22 Gaming Law Review 630 (2018)

8 Pages Posted: 24 Jan 2019

Date Written: December 13, 2018


Lacking from the current state legislation has been a comprehensive plan to address sport corruption. Many states and the federal government are presently relying on antiquated statutes as a security against match-fixing. These measures are likely inadequate to prevent the modern iterations of match-fixing, which now extend well beyond the 1950s and 60s era bribery scandals. Match-fixing is now a sophisticated global menace, which uses both carrots and sticks to induce players, referees, coaches, and executives to manipulate contests. The global match-fixing menace is so sophisticated that it no longer requires actual teams or referees to do its bidding in some instances. So-called “ghost-fixing” or fixing of ghost games is a serious threat to the integrity of the betting market, which relies on reputation to attract customers, not unlike other financial markets.

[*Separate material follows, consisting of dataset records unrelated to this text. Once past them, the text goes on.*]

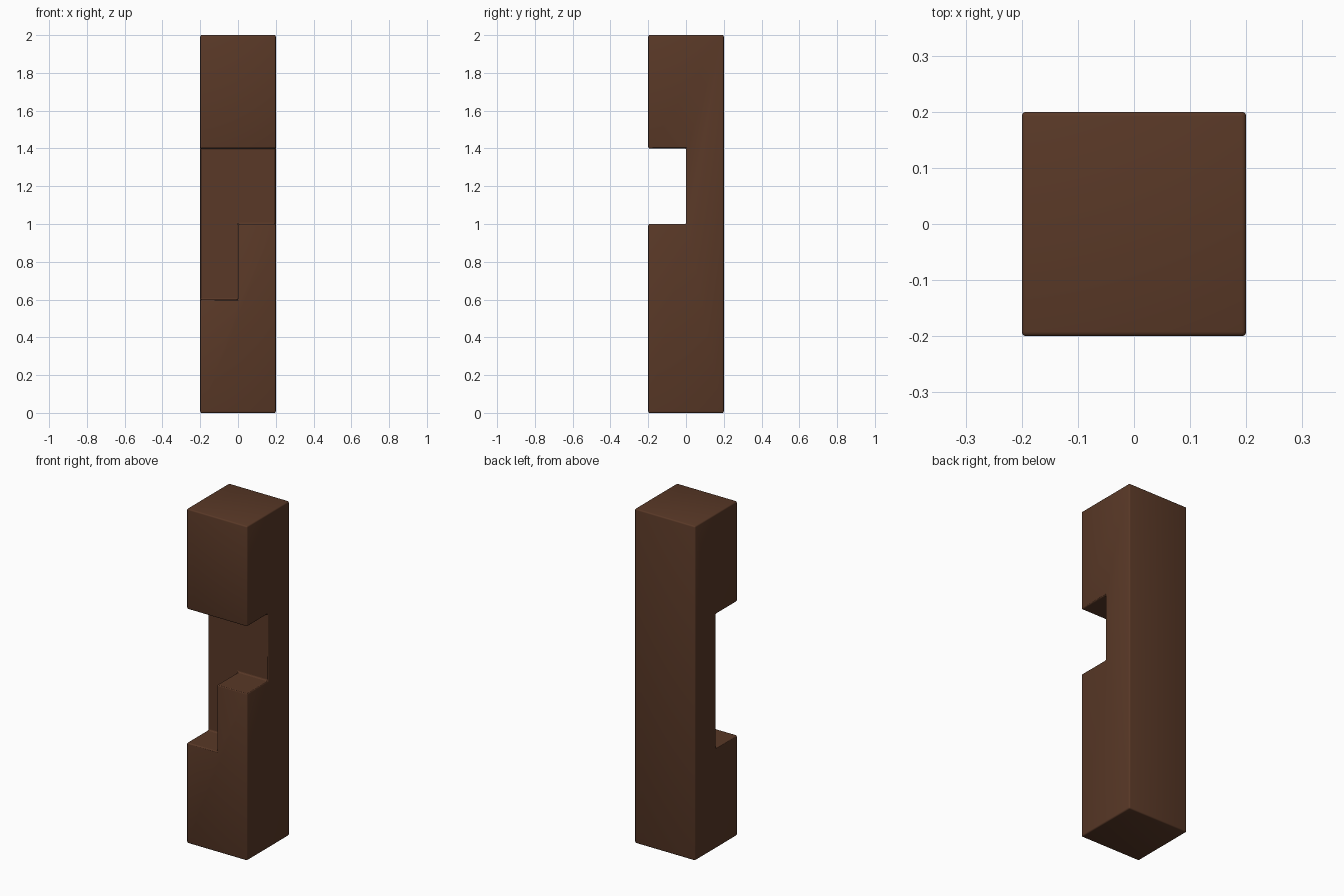
import bpy, bmesh

if "Cube" in bpy.data.objects:
    bpy.data.objects.remove(bpy.data.objects["Cube"])

wood = bpy.data.materials.new("dark brown wood")
wood.diffuse_color = (0.1, 0.04, 0.02, 1)
wood.use_nodes = True
wood.node_tree.nodes["Principled BSDF"].inputs["Base Color"].default_value = wood.diffuse_color


def extrude_profile(name, points, y0, y1):
    """Extrude an x-z outline from y0 to y1."""
    bm = bmesh.new()
    face = bm.faces.new([bm.verts.new((x, y0, z)) for x, z in points])
    out = bmesh.ops.extrude_face_region(bm, geom=[face])
    moved = [v for v in out["geom"] if isinstance(v, bmesh.types.BMVert)]
    bmesh.ops.translate(bm, verts=moved, vec=(0, y1 - y0, 0))
    bmesh.ops.recalc_face_normals(bm, faces=bm.faces)
    mesh = bpy.data.meshes.new(name)
    bm.to_mesh(mesh)
    bm.free()
    ob = bpy.data.objects.new(name, mesh)
    bpy.context.collection.objects.link(ob)
    return ob


# Square bar
bar = extrude_profile("notched_bar", [(-.2, 0), (.2, 0), (.2, 2), (-.2, 2)], -.2, .2)
bar.data.materials.append(wood)

# L-shaped notch cutter: full width above, left half only below
cutter = extrude_profile("notch_cutter", [(-.3, .6), (0, .6), (0, 1), (.3, 1), (.3, 1.4), (-.3, 1.4)], -.3, 0)
cutter.hide_render = True
cutter.hide_set(True)

cut = bar.modifiers.new("notch", "BOOLEAN")
cut.operation = "DIFFERENCE"
cut.solver = "EXACT"
cut.object = cutter

# Slightly eased edges
bevel = bar.modifiers.new("eased edges", "BEVEL")
bevel.width = 0.008
bevel.segments = 3
bevel.limit_method = "ANGLE"

bar.data.polygons.foreach_set("use_smooth", [True] * len(bar.data.polygons))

Keywords: match-fixing, ghosts, sports betting, wagering, gambling

JEL Classification: L83, K00, K14, K42, L50, L80, L82

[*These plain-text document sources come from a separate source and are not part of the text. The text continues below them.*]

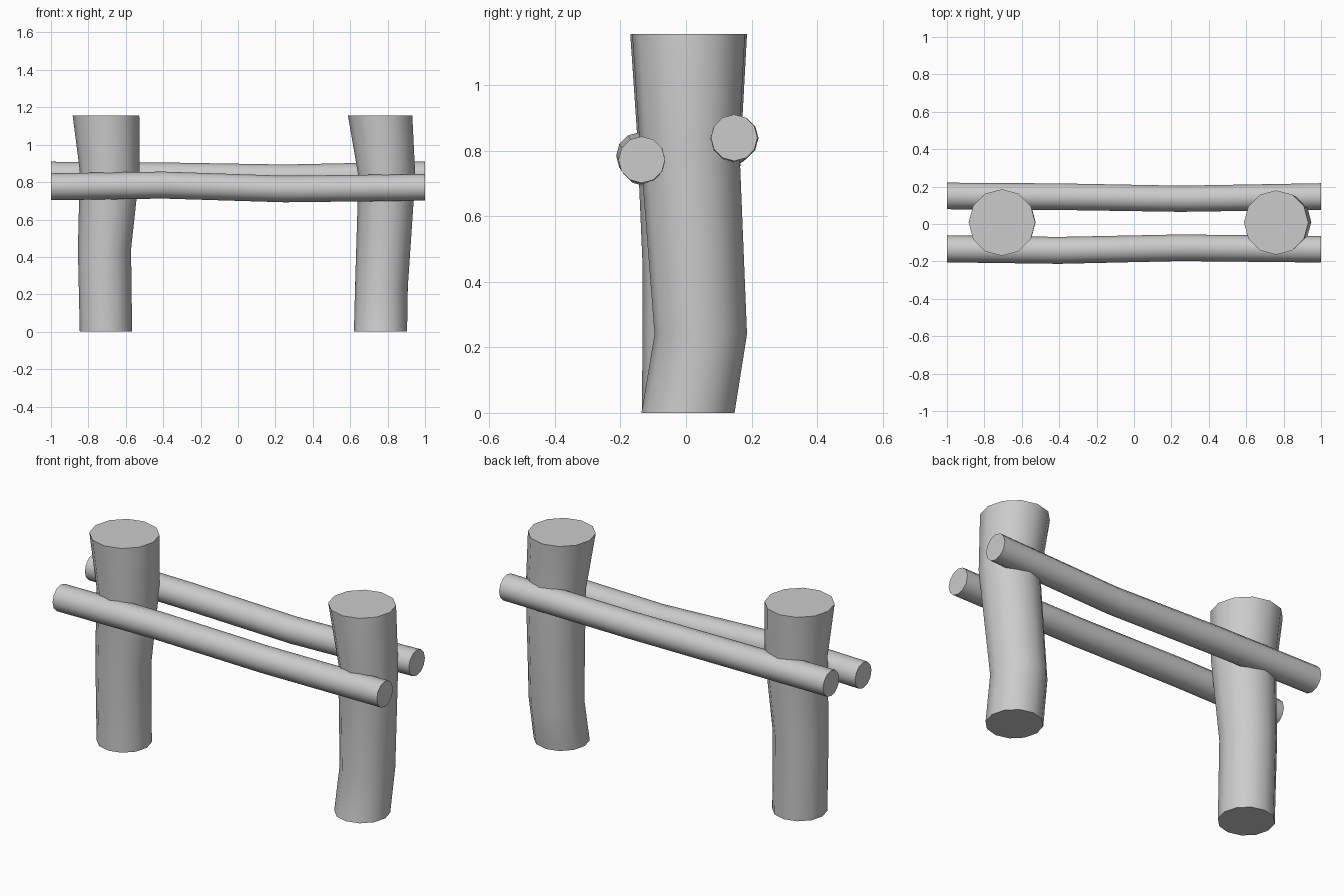
import bpy, bmesh, math
from mathutils import Vector

if "Cube" in bpy.data.objects:
    bpy.data.objects.remove(bpy.data.objects["Cube"])

SIDES = 12

def log(name, rings, u, v):
    """Capped round log: rings of (centre, radius), each ring lying in the u/v plane."""
    u, v = Vector(u), Vector(v)
    bm = bmesh.new()
    loops = []
    for centre, r in rings:
        loop = []
        for i in range(SIDES):
            a = 2 * math.pi * i / SIDES
            loop.append(bm.verts.new(Vector(centre) + r * (math.cos(a) * u + math.sin(a) * v)))
        loops.append(loop)
    for a, b in zip(loops, loops[1:]):
        for i in range(SIDES):
            j = (i + 1) % SIDES
            bm.faces.new((a[i], a[j], b[j], b[i]))
    bm.faces.new(loops[0][::-1])
    bm.faces.new(loops[-1])
    bmesh.ops.recalc_face_normals(bm, faces=bm.faces)
    mesh = bpy.data.meshes.new(name)
    bm.to_mesh(mesh)
    bm.free()
    obj = bpy.data.objects.new(name, mesh)
    bpy.context.collection.objects.link(obj)
    bpy.ops.object.select_all(action='DESELECT')
    obj.select_set(True)
    bpy.context.view_layer.objects.active = obj
    bpy.ops.object.shade_smooth_by_angle(angle=math.radians(40))
    return obj

# Upright posts, slightly crooked and flared at the top
X, Y, Z = (1, 0, 0), (0, 1, 0), (0, 0, 1)
log("left_post", [((-0.706, 0.006, 0), 0.14), ((-0.714, 0.010, 0.44), 0.142),
                  ((-0.686, 0.010, 0.86), 0.16), ((-0.706, 0.008, 1.155), 0.178)], X, Y)
log("right_post", [((0.762, 0.006, 0), 0.142), ((0.767, 0.045, 0.24), 0.141),
                   ((0.796, 0.010, 0.83), 0.152), ((0.760, 0.008, 1.155), 0.172)], X, Y)

# Long rails lying along both sides of the posts
log("front_rail", [((-1, -0.133, 0.775), 0.072), ((-0.4, -0.141, 0.784), 0.072),
                   ((0.25, -0.127, 0.763), 0.071), ((1, -0.135, 0.772), 0.071)], Y, Z)
log("back_rail", [((-1, 0.150, 0.838), 0.071), ((-0.4, 0.146, 0.834), 0.071),
                  ((0.25, 0.135, 0.824), 0.070), ((1, 0.147, 0.839), 0.071)], Y, Z)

Suggested Citation

Holden, John, Ghosts in the Machine: How Corrupters Manipulate Games that Never Happened (December 13, 2018). 22 Gaming Law Review 630 (2018). Available at SSRN:

John Holden (Contact Author)

Oklahoma State University ( email )

201 Business Building
Stillwater, OK 74078-0555
United States

Here is the Coronavirus
related research on SSRN

Paper statistics

Abstract Views
PlumX Metrics